INFORMATION GIVEN:
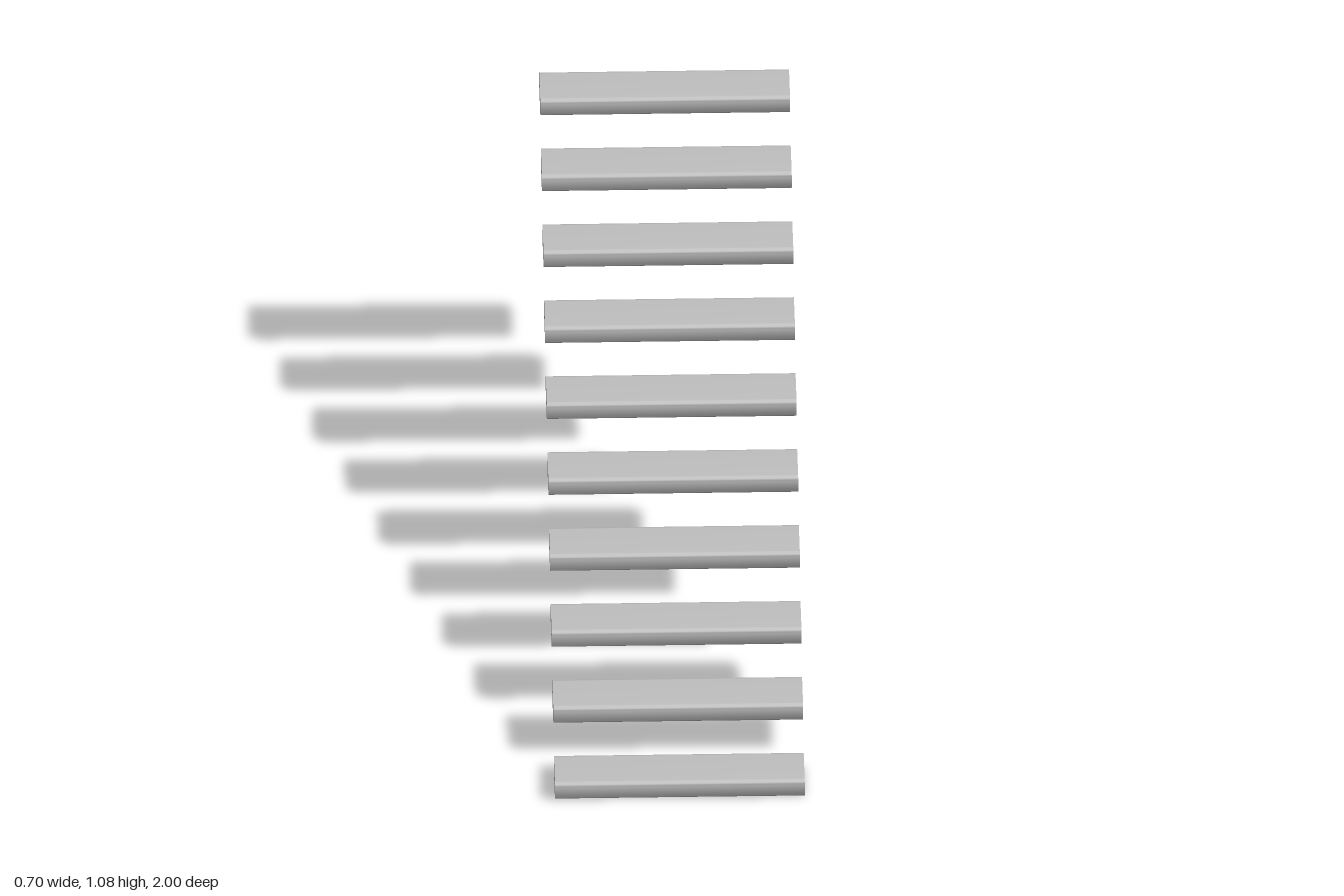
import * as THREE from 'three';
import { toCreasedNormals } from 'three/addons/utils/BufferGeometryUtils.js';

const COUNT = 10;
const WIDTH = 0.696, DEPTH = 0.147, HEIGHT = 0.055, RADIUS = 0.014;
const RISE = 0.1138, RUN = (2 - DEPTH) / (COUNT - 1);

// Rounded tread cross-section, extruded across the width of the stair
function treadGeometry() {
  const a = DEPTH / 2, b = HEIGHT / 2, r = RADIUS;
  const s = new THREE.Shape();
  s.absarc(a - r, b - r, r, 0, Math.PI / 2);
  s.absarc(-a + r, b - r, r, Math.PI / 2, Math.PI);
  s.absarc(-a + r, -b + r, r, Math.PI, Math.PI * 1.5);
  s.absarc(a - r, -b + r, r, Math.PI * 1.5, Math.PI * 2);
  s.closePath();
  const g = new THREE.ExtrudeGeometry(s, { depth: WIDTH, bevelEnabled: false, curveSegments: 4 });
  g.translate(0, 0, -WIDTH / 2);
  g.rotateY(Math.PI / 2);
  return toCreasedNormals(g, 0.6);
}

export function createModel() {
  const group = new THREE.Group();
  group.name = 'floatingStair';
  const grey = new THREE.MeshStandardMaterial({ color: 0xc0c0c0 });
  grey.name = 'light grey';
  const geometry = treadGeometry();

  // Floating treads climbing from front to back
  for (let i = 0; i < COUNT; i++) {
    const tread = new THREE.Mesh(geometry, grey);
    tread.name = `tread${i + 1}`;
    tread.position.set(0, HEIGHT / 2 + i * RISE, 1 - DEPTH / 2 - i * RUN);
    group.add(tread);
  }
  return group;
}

PROBLEM: All of the entries need to be retyped word for word, pictures excluded.

RESPONSE FOR THIS EXERCISE:
import * as THREE from 'three';
import { toCreasedNormals } from 'three/addons/utils/BufferGeometryUtils.js';

const COUNT = 10;
const WIDTH = 0.696, DEPTH = 0.147, HEIGHT = 0.055, RADIUS = 0.014;
const RISE = 0.1138, RUN = (2 - DEPTH) / (COUNT - 1);

// Rounded tread cross-section, extruded across the width of the stair
function treadGeometry() {
  const a = DEPTH / 2, b = HEIGHT / 2, r = RADIUS;
  const s = new THREE.Shape();
  s.absarc(a - r, b - r, r, 0, Math.PI / 2);
  s.absarc(-a + r, b - r, r, Math.PI / 2, Math.PI);
  s.absarc(-a + r, -b + r, r, Math.PI, Math.PI * 1.5);
  s.absarc(a - r, -b + r, r, Math.PI * 1.5, Math.PI * 2);
  s.closePath();
  const g = new THREE.ExtrudeGeometry(s, { depth: WIDTH, bevelEnabled: false, curveSegments: 4 });
  g.translate(0, 0, -WIDTH / 2);
  g.rotateY(Math.PI / 2);
  return toCreasedNormals(g, 0.6);
}

export function createModel() {
  const group = new THREE.Group();
  group.name = 'floatingStair';
  const grey = new THREE.MeshStandardMaterial({ color: 0xc0c0c0 });
  grey.name = 'light grey';
  const geometry = treadGeometry();

  // Floating treads climbing from front to back
  for (let i = 0; i < COUNT; i++) {
    const tread = new THREE.Mesh(geometry, grey);
    tread.name = `tread${i + 1}`;
    tread.position.set(0, HEIGHT / 2 + i * RISE, 1 - DEPTH / 2 - i * RUN);
    group.add(tread);
  }
  return group;
}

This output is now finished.